Plastics switch up their diet
The beverage industry, one of the major consumers of PET, has for several years been giving thought to doing without petroleum-based plastics. Surprisingly, two major competitors in the water industry, Danone and Nestlé Waters, joined forces with Origin Materials, a recently-established American company, to create the NaturALL Bottle Alliance. The three partners have set themselves the objective of launching a 100% biosourced PET bottle whose raw materials do not compete with food production. In this case, it is PET made from cellulosic fibres of various origins, such as used cardboard and sawdust, or even rice straw. Another project led by Danone and Coca Cola relates to PEF (polyethylene furanoate), which is actually made from sugar cane, beet, wheat and corn. A future generation of PEF, sourced from agricultural and paper waste, is currently being developed. A state-of-the-art material, this polymer is entirely biosourced. It is intended for other applications than biosourced PET, such as carbonated drinks and oxygen-sensitive products as it has particularly advantageous barrier properties.

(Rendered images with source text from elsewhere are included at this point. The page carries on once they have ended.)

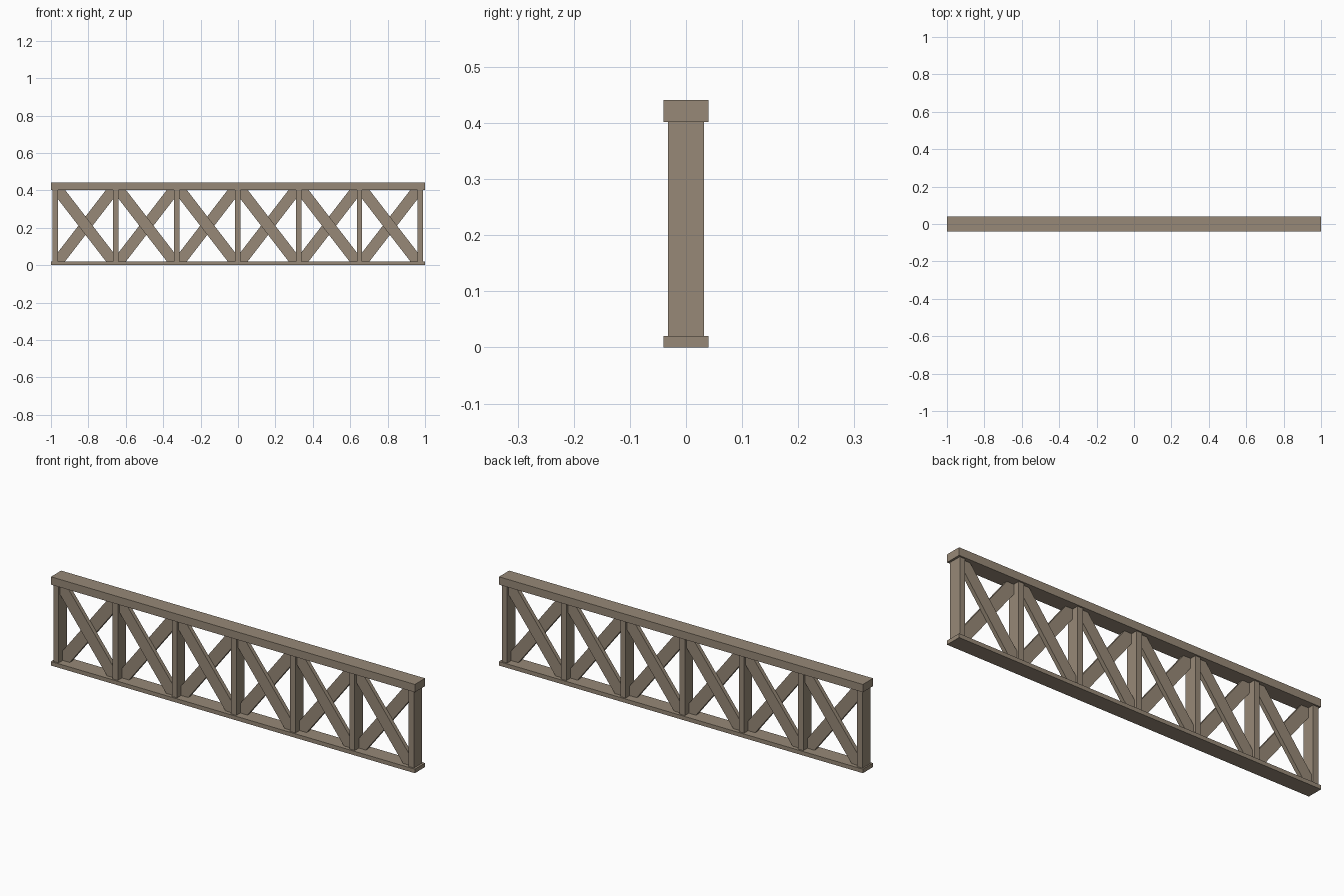
import bpy, bmesh

if "Cube" in bpy.data.objects:
    bpy.data.objects.remove(bpy.data.objects["Cube"])

# One weathered wood colour
wood = bpy.data.materials.new("weathered wood")
wood.diffuse_color = (0.31, 0.25, 0.185, 1)
wood.use_nodes = True
wood.node_tree.nodes["Principled BSDF"].inputs["Base Color"].default_value = wood.diffuse_color


def prism(name, outline, y0, y1):
    """Extrude an x-z outline along y."""
    bm = bmesh.new()
    face = bm.faces.new([bm.verts.new((x, y0, z)) for x, z in outline])
    ext = bmesh.ops.extrude_face_region(bm, geom=[face])
    for v in ext["geom"]:
        if isinstance(v, bmesh.types.BMVert):
            v.co.y = y1
    bmesh.ops.recalc_face_normals(bm, faces=bm.faces)
    mesh = bpy.data.meshes.new(name)
    bm.to_mesh(mesh)
    bm.free()
    mesh.materials.append(wood)
    ob = bpy.data.objects.new(name, mesh)
    bpy.context.collection.objects.link(ob)


def box(name, x0, x1, y, z0, z1):
    prism(name, [(x0, z0), (x1, z0), (x1, z1), (x0, z1)], -y, y)


# Rails
Z0, Z1 = 0.02, 0.402
box("bottom_rail", -1, 1, 0.04, 0, Z0)
box("top_rail", -1, 1, 0.04, Z1, 0.441)

# Posts
HALF = 0.0145
posts = [-0.978 + 0.3255 * i for i in range(7)]
for i, x in enumerate(posts):
    box(f"post_{i + 1}", x - HALF, x + HALF, 0.032, Z0, Z1)

# Crossed braces, ends trimmed square to posts and rails
CX, CZ = 0.039, 0.048
for i in range(6):
    a, b = posts[i] + HALF, posts[i + 1] - HALF
    falling = [(a, Z1), (a, Z1 - CZ), (b - CX, Z0),
               (b, Z0), (b, Z0 + CZ), (a + CX, Z1)]
    rising = [(a + b - x, z) for x, z in falling]
    prism(f"front_brace_{i + 1}", falling, -0.02, 0)
    prism(f"back_brace_{i + 1}", rising, 0, 0.02)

Finally, many brands have started using biosourced polymers to manufacture coffee capsules. Made from PLA (polylactic acid) and cellophane, the capsules are compostable and their small size means that they can be composted in bins specially designed for apartments.
The latest generations of biosourced plastic coffee capsules are compostable.
There is no lack of imagination and projects, and this is to be welcomed. That being said, avoiding plastic fragments in the soil is easily achieved and begins with the civic duty not to litter and employ appropriate sorting methods. . Although most polymer packaging is recyclable even the one that is not will end up in incinerators where it will make an excellent fuel to produce energy or heat at a lower cost.